Residents Seek Answers On Life-Saving Cancer Technology


Editor’s Note:

In February 2017, a Focus Daily News feature compared the plight of DeSoto Scientist Dario Crosetto to that of 1850s German physician Dr. Ignaz Semmelweis. Since then, DeSoto residents have responded with great interest in Crosetto’s potentially-life saving medical imaging device.

Recently, DeSoto residents Diana D’Amari and Darrel Johnson got the rare opportunity to sit down with the 2013 Leonardo Di Vinci Award honoree. Like most, D’Amari and Johnson worry how their tax-dollars are spent. They are fervent in the desire that those government funded research dollars are being used to advance science and reduce cancer deaths. Moreover, they want to know why isn’t this product on the market?

Due to the fact, that their meeting with Crosetto ran a number of hours–it would require several installments to convey a small portion of the knowledge and insight given. In the coming weeks each Wednesday a few of their questions on his groundbreaking invention will be shared. We do this in the hopes of spreading greater understanding of an endeavor that could change the tide of the war on cancer forever.

Innovation Wednesdays: Week 1 Particle Physics

Time is of the essence. A total of 1,688,780 new cancer cases and 600,920 deaths are projected to occur in the US in 2017. The estimate from the American Cancer Society is not encouraging news to those suffering from this debilitating affliction. But what if the tide of cancers in both women and men could be cut by at least 50-percent?

With early detection it could.

Locally, Scientist Dario Crosetto has developed a new approach to early cancer detection. His 3-D Complete Body Screening (3D-CBS) technology is hundreds of times more efficient at identifying cancerous cells than anything currently on the market.

Since 1950, early detection continues to be a proven method in battling cancer. It was during this time that the Pap test was widespread, resulting in a 70% decline in cervical cancer. Additionally, colon cancer if caught early now has a 91% survival rate, versus a 11% rate if caught too late.

Two 3D-Flow modular data processing boards. Each board has 2,211 components, over 20,000 contact pins connected through only 8 layers printed circuit board for signals and 6 layers for power and ground.

DeSoto Residents Engage Local Scientist

DD&DJ: As simply as possible … what is your invention and why we should discuss it with experts in particle physics in order to save lives?

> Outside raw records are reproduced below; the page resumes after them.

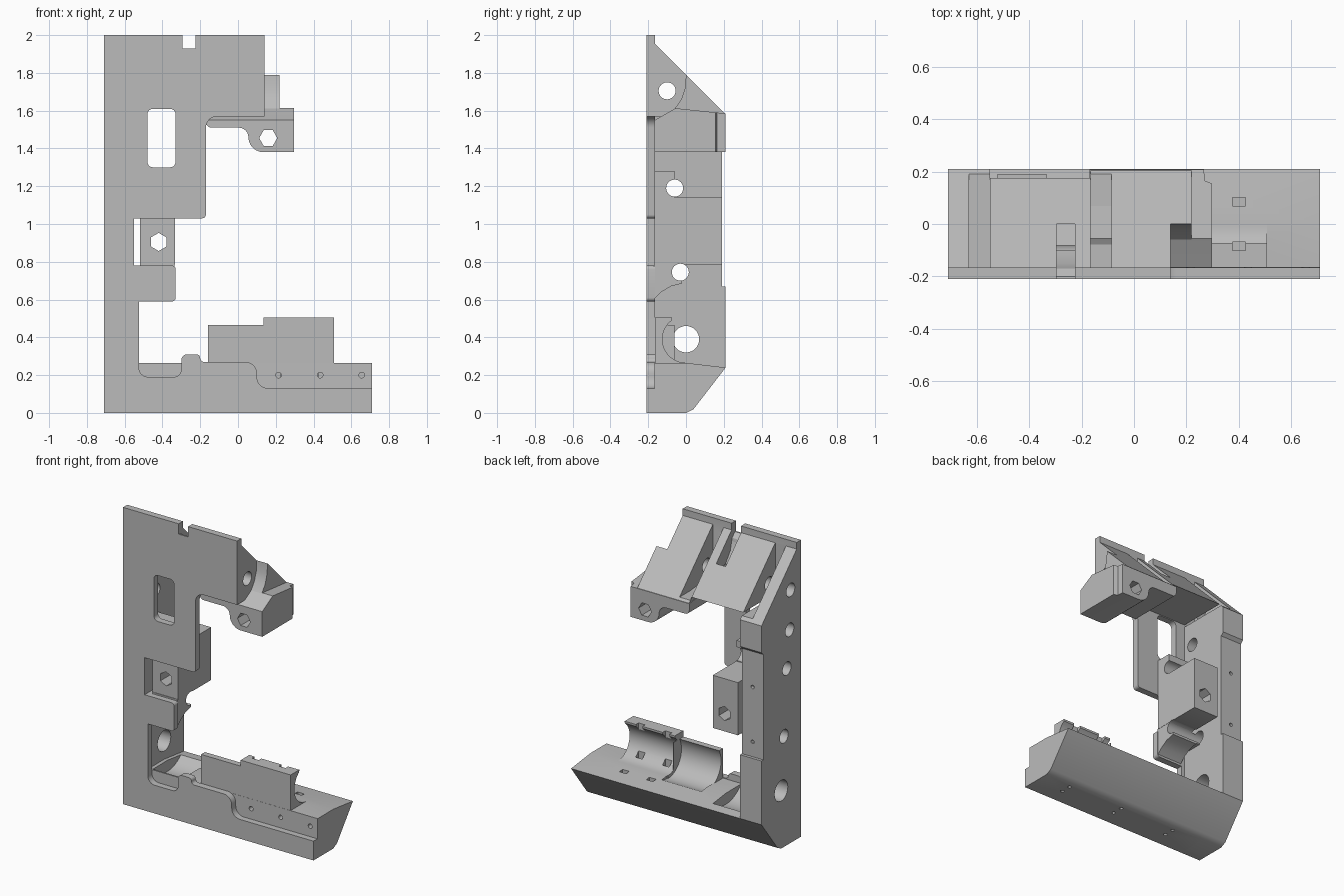
import bpy, bmesh
from math import sin, cos, pi, radians
from mathutils import Vector

cube = bpy.data.objects.get("Cube")
if cube:
    bpy.data.objects.remove(cube, do_unlink=True)

grey = bpy.data.materials.new("mid_grey")
grey.use_nodes = True
grey.diffuse_color = (0.5, 0.5, 0.5, 1)
grey.node_tree.nodes["Principled BSDF"].inputs["Base Color"].default_value = (0.5, 0.5, 0.5, 1)

parts = []


def rounded(points, steps=6):
    """Expand (u, v, radius) corners into short arcs."""
    out = []
    for i, p in enumerate(points):
        c = Vector(p[:2])
        if len(p) == 2:
            out.append(c)
            continue
        a = (Vector(points[i - 1][:2]) - c).normalized() * p[2]
        b = (Vector(points[(i + 1) % len(points)][:2]) - c).normalized() * p[2]
        for k in range(steps + 1):
            t = k / steps * pi / 2
            out.append(c + a * (1 - sin(t)) + b * (1 - cos(t)))
    return out


def circle(u, v, r, sides=32, turn=0):
    return [(u + r * cos(2 * pi * i / sides + turn), v + r * sin(2 * pi * i / sides + turn))
            for i in range(sides)]


def rect(u0, u1, v0, v1):
    return [(u0, v0), (u1, v0), (u1, v1), (u0, v1)]


def prism(name, axis, outline, lo, hi, cutter=False):
    """Extrude an outline along x (y,z points), y (x,z) or z (x,y)."""
    place = {"x": lambda u, v, d: (d, u, v),
             "y": lambda u, v, d: (u, d, v),
             "z": lambda u, v, d: (u, v, d)}[axis]
    pts = rounded(outline)
    bm = bmesh.new()
    ends = [[bm.verts.new(place(p[0], p[1], d)) for p in pts] for d in (lo, hi)]
    n = len(pts)
    bm.faces.new(ends[0])
    bm.faces.new(ends[1][::-1])
    for i in range(n):
        j = (i + 1) % n
        bm.faces.new((ends[0][i], ends[1][i], ends[1][j], ends[0][j]))
    bmesh.ops.recalc_face_normals(bm, faces=bm.faces)
    mesh = bpy.data.meshes.new(name)
    bm.to_mesh(mesh)
    bm.free()
    mesh.materials.append(grey)
    obj = bpy.data.objects.new(name, mesh)
    bpy.context.scene.collection.objects.link(obj)
    if cutter:
        obj.hide_render = True
    else:
        parts.append(obj)
    return obj


def cut(obj, *cutters):
    """Subtract cutters and bake the result."""
    for c in cutters:
        m = obj.modifiers.new("cut", "BOOLEAN")
        m.operation, m.solver, m.object = "DIFFERENCE", "EXACT", c
    dg = bpy.context.evaluated_depsgraph_get()
    mesh = bpy.data.meshes.new_from_object(obj.evaluated_get(dg))
    obj.modifiers.clear()
    obj.data = mesh


helpers = []


def tool(axis, outline, lo, hi):
    helpers.append(prism("cutter", axis, outline, lo, hi, True))
    return helpers[-1]


# Cutters: cross bores, windows, notch and pockets
bore_top, bore_arm, bore_mid, bore_low, bore_base = [
    tool("x", circle(y, z, r), -0.9, 0.5)
    for y, z, r in ((-0.1, 1.705, 0.045), (-0.09, 1.44, 0.045), (-0.06, 1.19, 0.045),
                    (-0.03, 0.745, 0.045), (0, 0.39, 0.07))]
window = tool("y", [(x, z, 0.03) for x, z in rect(-0.48, -0.33, 1.3, 1.61)], -0.4, 0.4)
notch = tool("x", [(-0.3, 1.93), (-0.2, 1.93), (-0.17, 1.9), (-0.15, 1.82), (-0.1, 1.75),
                   (0, 1.73), (0, 2.1), (-0.3, 2.1)], -0.295, -0.225)
pocket_a = tool("x", rect(-0.165, 0.205, 1.6, 2.1), -0.63, -0.54)
pocket_b = tool("x", rect(-0.165, 0.2, 1.6, 2.1), -0.165, -0.085)

# Front plate
plate = prism("front_plate", "y", [
    (-0.71, 0), (0.71, 0), (0.71, 0.13), (0.1, 0.13, 0.06), (0.1, 0.27, 0.06),
    (-0.2, 0.27, 0.02), (-0.2, 0.31, 0.02), (-0.3, 0.31, 0.03), (-0.3, 0.19, 0.04),
    (-0.525, 0.19, 0.05), (-0.525, 0.59), (-0.33, 0.59, 0.02), (-0.33, 0.78, 0.02),
    (-0.555, 0.78), (-0.555, 1.03), (-0.17, 1.03, 0.02), (-0.17, 1.57, 0.06),
    (0.14, 1.57), (0.14, 2), (-0.71, 2)], -0.21, -0.165)
cut(plate, window, notch)

# Side column with slanted top and foot
column = prism("side_column", "x", [
    (-0.21, 0), (0, 0), (0.04, 0.02), (0.21, 0.24), (0.21, 0.67), (0.19, 0.67),
    (0.19, 1.38), (0.21, 1.4), (0.21, 1.58), (-0.21, 2)], -0.71, -0.55)
screws = [tool("y", circle(-0.63, z, 0.012, 12), 0.1, 0.3) for z in (0.77, 1.14)]
cut(column, pocket_a, bore_top, bore_arm, bore_mid, bore_low, bore_base, *screws)

# Slanted head: middle and wide wedge, then its short end
middle = prism("middle_wedge", "x", [(-0.21, 2), (-0.21, 1.615), (0.175, 1.615)], -0.55, -0.165)
cut(middle, notch, bore_top)
wide = prism("wide_wedge", "x", [(-0.21, 2), (-0.21, 1.57), (0.205, 1.57), (0.205, 1.585)],
             -0.166, 0.14)
cut(wide, pocket_b, bore_top)
prism("wedge_end", "x", [(0, 1.79), (-0.005, 1.72), (-0.025, 1.66), (-0.06, 1.61), (-0.06, 1.57),
                         (0.205, 1.57), (0.205, 1.585)], 0.13, 0.22)

# Upper arm with a hexagonal bore
arm = prism("upper_arm", "y", [(-0.17, 1.62), (-0.17, 1.51, 0.03), (0.055, 1.51, 0.05),
                               (0.055, 1.38, 0.08), (0.297, 1.38), (0.297, 1.62)], -0.166, 0.208)
arm_slope = tool("x", [(-0.3, 1.48), (-0.165, 1.55), (-0.055, 1.613), (0.21, 1.585),
                       (0.3, 1.578), (0.3, 1.8), (-0.3, 1.8)], -0.3, 0.5)
arm_corner = tool("z", [(0.31, 0.15), (0.31, 0.3), (0.26, 0.3), (0.27, 0.165)], 1.2, 1.8)
cut(arm, arm_slope, arm_corner, tool("y", circle(0.16, 1.455, 0.048, 6), -0.4, 0.4))

# Clamp block in the side opening, and the webs holding it
block = prism("clamp_block", "x", rect(-0.166, 0.19, 0.785, 1.14), -0.52, -0.333)
cut(block, tool("y", circle(-0.42, 0.905, 0.048, 6, pi / 2), -0.4, 0.4), bore_mid, bore_low)
upper_web = prism("upper_web", "x", rect(-0.17, -0.06, 1.03, 1.28), -0.56, -0.335)
cut(upper_web, bore_mid)
lower_web = prism("lower_web", "x", [(-0.17, 0.6), (-0.13, 0.64), (-0.08, 0.67), (-0.02, 0.685),
                                     (-0.02, 0.79), (-0.17, 0.79)], -0.52, -0.335)
cut(lower_web, bore_low)
prism("block_bridge", "x", rect(-0.17, 0.12, 1.03, 1.14), -0.56, -0.51)
bridge = prism("lower_bridge", "x", rect(-0.17, -0.02, 0.69, 0.78), -0.56, -0.51)
cut(bridge, bore_low)

# Base beam with cradles
beam = prism("base_beam", "x", [(-0.17, 0), (0, 0), (0.04, 0.02), (0.21, 0.24), (0, 0.265),
                                (-0.166, 0.265)], -0.56, 0.71)
cradle_wide = tool("x", circle(0, 0.39, 0.2, 48), -0.525, -0.3)
cradle_thin = tool("x", circle(0, 0.39, 0.145, 48), -0.155, 0.14)
slots = [tool("z", rect(x - 0.025, x + 0.025, y - 0.016, y + 0.016), 0.15, 0.7)
         for x in (0.2, 0.4) for y in (-0.085, 0.085)]
pins = [tool("y", circle(x, 0.2, 0.015, 16), -0.3, -0.1) for x in (0.215, 0.435, 0.655)]
drills = [tool("z", circle(x, y, 0.012, 12), -0.1, 0.05)
          for x in (0.5, 0.08, -0.34) for y in (-0.1, -0.03)]
cut(beam, cradle_wide, cradle_thin, *slots, *pins, *drills)

# Saddle walls standing on the beam
arc = [(0.125 * cos(radians(a)), 0.39 + 0.125 * sin(radians(a))) for a in range(126, 271, 8)]
saddle = prism("saddle_wall", "x", [(-0.165, 0.15), (-0.165, 0.505), (-0.073, 0.505)] + arc
               + [(0, 0.15)], 0.135, 0.508)
cut(saddle, *slots, *pins)
thin = prism("thin_saddle_wall", "x", rect(-0.165, -0.06, 0.15, 0.465), -0.16, 0.14)
cut(thin, tool("x", circle(0, 0.39, 0.145, 48), -0.3, 0.135))

# Remove helpers and shade
for h in helpers:
    bpy.data.objects.remove(h, do_unlink=True)
bpy.ops.object.select_all(action="DESELECT")
for p in parts:
    p.select_set(True)
bpy.context.view_layer.objects.active = parts[0]
bpy.ops.object.shade_smooth_by_angle(angle=radians(30))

CROSETTO: My 3D-Flow basic invention of 1992 that has now evolved in 2015 into a new 3D-Flow OPRA invention breaks the speed barrier in real-time applications. It provides technical advantages and benefits to humanity in several fields. (e.g. Physics, Medical Imaging, fighting terrorism, etc.)

It opens the door to new inventions It can find a “needle in a haystack” or even better, an object within data arriving at a speed that cannot be stored in hard drives because in one day the data would fill all the hard drives of the planet.

This feature is essential when one wants to find particular signals from radiation. It is necessary to design and build a “trap.” In physics technical terms we call it a “Level-1 Trigger” which identifies and captures images of specific objects among billions of objects from data arriving from radiation at hundreds of millions frames per second.

We cannot stop the radiation. If the “trap” is not working properly, data is lost forever. Medical Imaging devices such as CT, PET, SPECT, X-Ray are based on radiation. To improve these techniques one should first address them with experts in particle physics who extract specific information from radiation.

Medical doctors are not experts in particle physics. But they will receive the advantages of more accurate information upon the improvement of these techniques and devices.

Public Debate Needed

While Semmelweis never got his day in court. It is clear that the key for accelerating the benefits of Crosetto’s invention to humanity is a public forum. Wherein Crosetto can present his inventions and address the objections of his opponents. Beginning with the top physicist organization, the European Council for Nuclear Research (also known as CERN).

Over the years CERN officials have identified Joel Butler, Andrew Lankford and Nadia Pastrone as experts in the field. Furthermore, in correspondence dating back to the 1990s, each of these experts have commented on the viability of Crosetto’s design.

Each week DeSoto residents Diana D’Amari and Darrel Johnson will also address questions and concerns to these key players. If there is a response it will be published accordingly.

Next Week’s Question

Diana D’Amari & Darrel Johnson: Mr. Crosetto, before addressing the life saving applications of your invention. You mentioned that it can save hundreds of millions in taxpayer dollars. Well … please explain how.